Stored data:

-.-.-

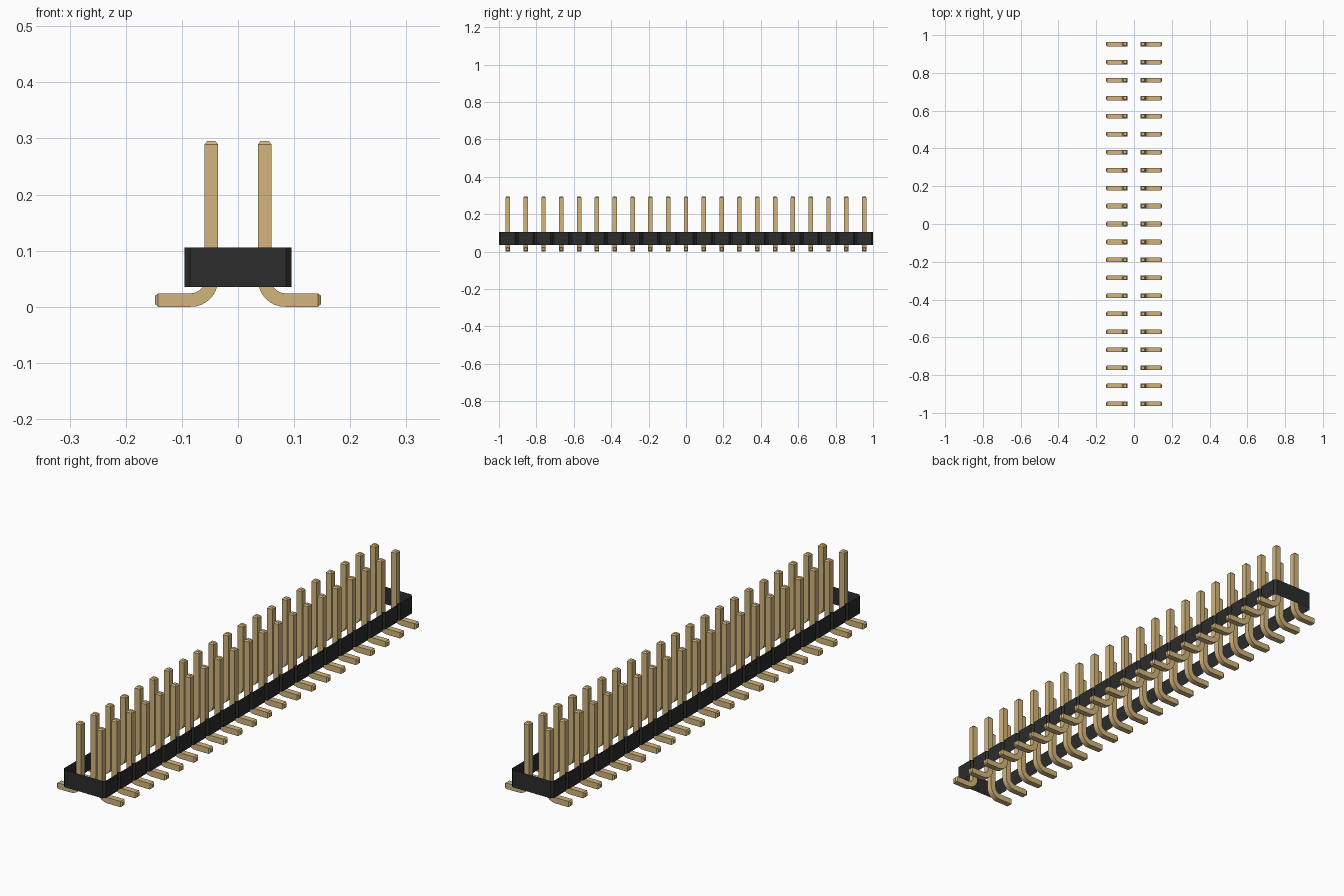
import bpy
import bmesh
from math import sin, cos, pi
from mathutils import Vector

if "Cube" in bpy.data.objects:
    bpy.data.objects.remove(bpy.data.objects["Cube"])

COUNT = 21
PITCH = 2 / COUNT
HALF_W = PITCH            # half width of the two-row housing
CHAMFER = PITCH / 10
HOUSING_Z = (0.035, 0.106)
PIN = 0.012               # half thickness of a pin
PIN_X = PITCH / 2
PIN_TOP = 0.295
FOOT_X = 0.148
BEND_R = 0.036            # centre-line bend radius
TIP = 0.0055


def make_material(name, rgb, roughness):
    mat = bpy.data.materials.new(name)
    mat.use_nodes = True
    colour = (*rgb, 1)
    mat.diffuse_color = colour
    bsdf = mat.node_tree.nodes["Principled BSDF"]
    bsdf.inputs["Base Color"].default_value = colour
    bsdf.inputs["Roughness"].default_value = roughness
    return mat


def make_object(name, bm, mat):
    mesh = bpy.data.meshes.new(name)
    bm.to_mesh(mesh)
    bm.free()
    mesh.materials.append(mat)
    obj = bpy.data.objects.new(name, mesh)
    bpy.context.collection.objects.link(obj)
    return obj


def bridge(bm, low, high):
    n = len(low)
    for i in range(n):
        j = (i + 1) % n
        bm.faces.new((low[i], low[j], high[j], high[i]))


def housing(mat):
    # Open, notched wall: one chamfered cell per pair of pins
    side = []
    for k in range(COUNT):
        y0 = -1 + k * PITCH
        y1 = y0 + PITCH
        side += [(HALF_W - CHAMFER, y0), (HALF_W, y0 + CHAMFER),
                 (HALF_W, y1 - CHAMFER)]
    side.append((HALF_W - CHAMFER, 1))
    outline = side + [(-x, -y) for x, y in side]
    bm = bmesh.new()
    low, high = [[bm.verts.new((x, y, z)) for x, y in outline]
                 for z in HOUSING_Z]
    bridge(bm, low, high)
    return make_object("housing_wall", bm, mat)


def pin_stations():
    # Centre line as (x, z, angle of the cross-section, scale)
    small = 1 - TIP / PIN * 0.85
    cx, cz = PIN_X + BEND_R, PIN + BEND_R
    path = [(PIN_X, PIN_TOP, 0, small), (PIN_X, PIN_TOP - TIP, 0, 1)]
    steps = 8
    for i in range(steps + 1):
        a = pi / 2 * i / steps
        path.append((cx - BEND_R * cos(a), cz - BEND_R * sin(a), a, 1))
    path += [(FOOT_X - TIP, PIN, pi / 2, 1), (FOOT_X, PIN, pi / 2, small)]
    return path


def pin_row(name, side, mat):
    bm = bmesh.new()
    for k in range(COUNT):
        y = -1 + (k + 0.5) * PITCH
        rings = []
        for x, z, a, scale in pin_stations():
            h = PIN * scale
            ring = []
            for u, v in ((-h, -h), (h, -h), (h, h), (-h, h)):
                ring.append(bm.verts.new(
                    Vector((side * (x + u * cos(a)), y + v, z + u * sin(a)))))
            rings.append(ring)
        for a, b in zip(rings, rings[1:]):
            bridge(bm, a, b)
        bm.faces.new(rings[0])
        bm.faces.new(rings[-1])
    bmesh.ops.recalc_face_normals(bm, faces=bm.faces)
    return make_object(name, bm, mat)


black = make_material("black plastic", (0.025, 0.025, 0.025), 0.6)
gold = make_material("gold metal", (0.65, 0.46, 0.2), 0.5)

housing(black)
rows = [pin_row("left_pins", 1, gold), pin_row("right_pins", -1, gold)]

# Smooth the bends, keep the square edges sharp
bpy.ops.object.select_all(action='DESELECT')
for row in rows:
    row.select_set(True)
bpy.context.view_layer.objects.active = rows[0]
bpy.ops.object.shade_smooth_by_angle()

-.-.-

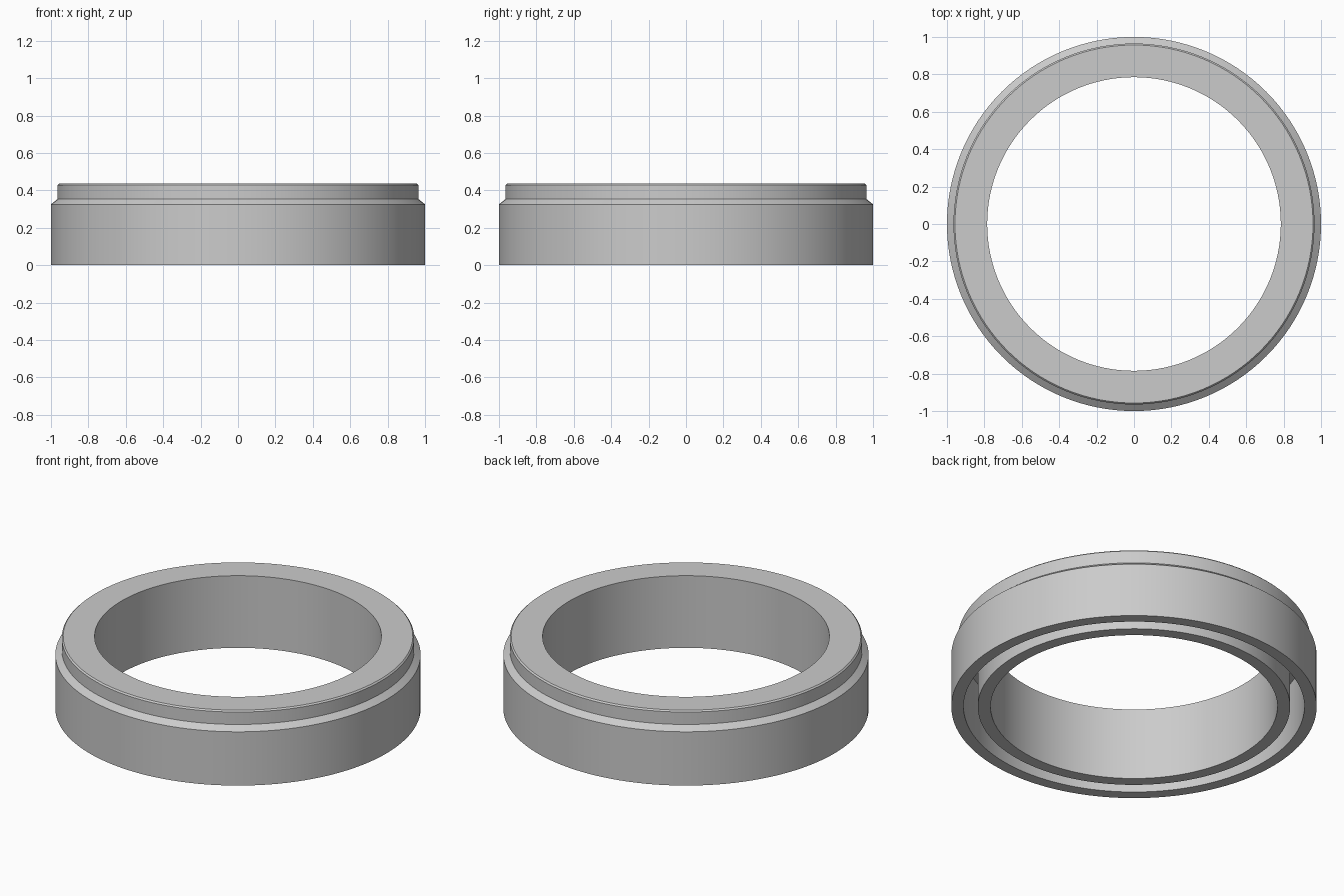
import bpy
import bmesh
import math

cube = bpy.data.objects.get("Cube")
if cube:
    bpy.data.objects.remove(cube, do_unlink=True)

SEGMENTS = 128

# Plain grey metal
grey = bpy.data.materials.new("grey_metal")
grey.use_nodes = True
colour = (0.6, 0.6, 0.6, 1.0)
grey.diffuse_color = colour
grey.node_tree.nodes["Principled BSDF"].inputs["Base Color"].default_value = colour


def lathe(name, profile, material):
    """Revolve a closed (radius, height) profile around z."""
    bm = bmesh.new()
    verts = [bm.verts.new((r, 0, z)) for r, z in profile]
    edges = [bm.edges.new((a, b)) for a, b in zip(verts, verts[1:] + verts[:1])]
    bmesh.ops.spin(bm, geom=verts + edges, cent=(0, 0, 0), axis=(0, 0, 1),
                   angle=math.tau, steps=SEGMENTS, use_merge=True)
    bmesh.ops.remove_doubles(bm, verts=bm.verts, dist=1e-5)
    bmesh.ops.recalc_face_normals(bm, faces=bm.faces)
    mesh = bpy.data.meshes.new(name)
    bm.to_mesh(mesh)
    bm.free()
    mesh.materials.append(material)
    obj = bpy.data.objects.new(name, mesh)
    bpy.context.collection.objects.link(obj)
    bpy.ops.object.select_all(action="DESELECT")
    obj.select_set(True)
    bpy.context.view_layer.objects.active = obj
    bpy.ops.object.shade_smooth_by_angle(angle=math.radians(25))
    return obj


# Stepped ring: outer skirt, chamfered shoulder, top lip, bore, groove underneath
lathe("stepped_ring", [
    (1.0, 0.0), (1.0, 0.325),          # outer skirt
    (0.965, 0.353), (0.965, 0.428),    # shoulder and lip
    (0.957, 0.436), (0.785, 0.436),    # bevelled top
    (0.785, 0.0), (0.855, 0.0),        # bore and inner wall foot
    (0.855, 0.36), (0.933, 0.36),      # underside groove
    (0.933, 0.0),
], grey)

-.-.-

ASSIGNED TASK
Taking the entries above, restate exactly those lines that fall between the line with "bpy.context.view_layer.objects.active = rows[0]" and the line with "bpy.ops.object.shade_smooth_by_angle()", keeping both of those lines too.

SOLUTION
bpy.context.view_layer.objects.active = rows[0]
bpy.ops.object.shade_smooth_by_angle()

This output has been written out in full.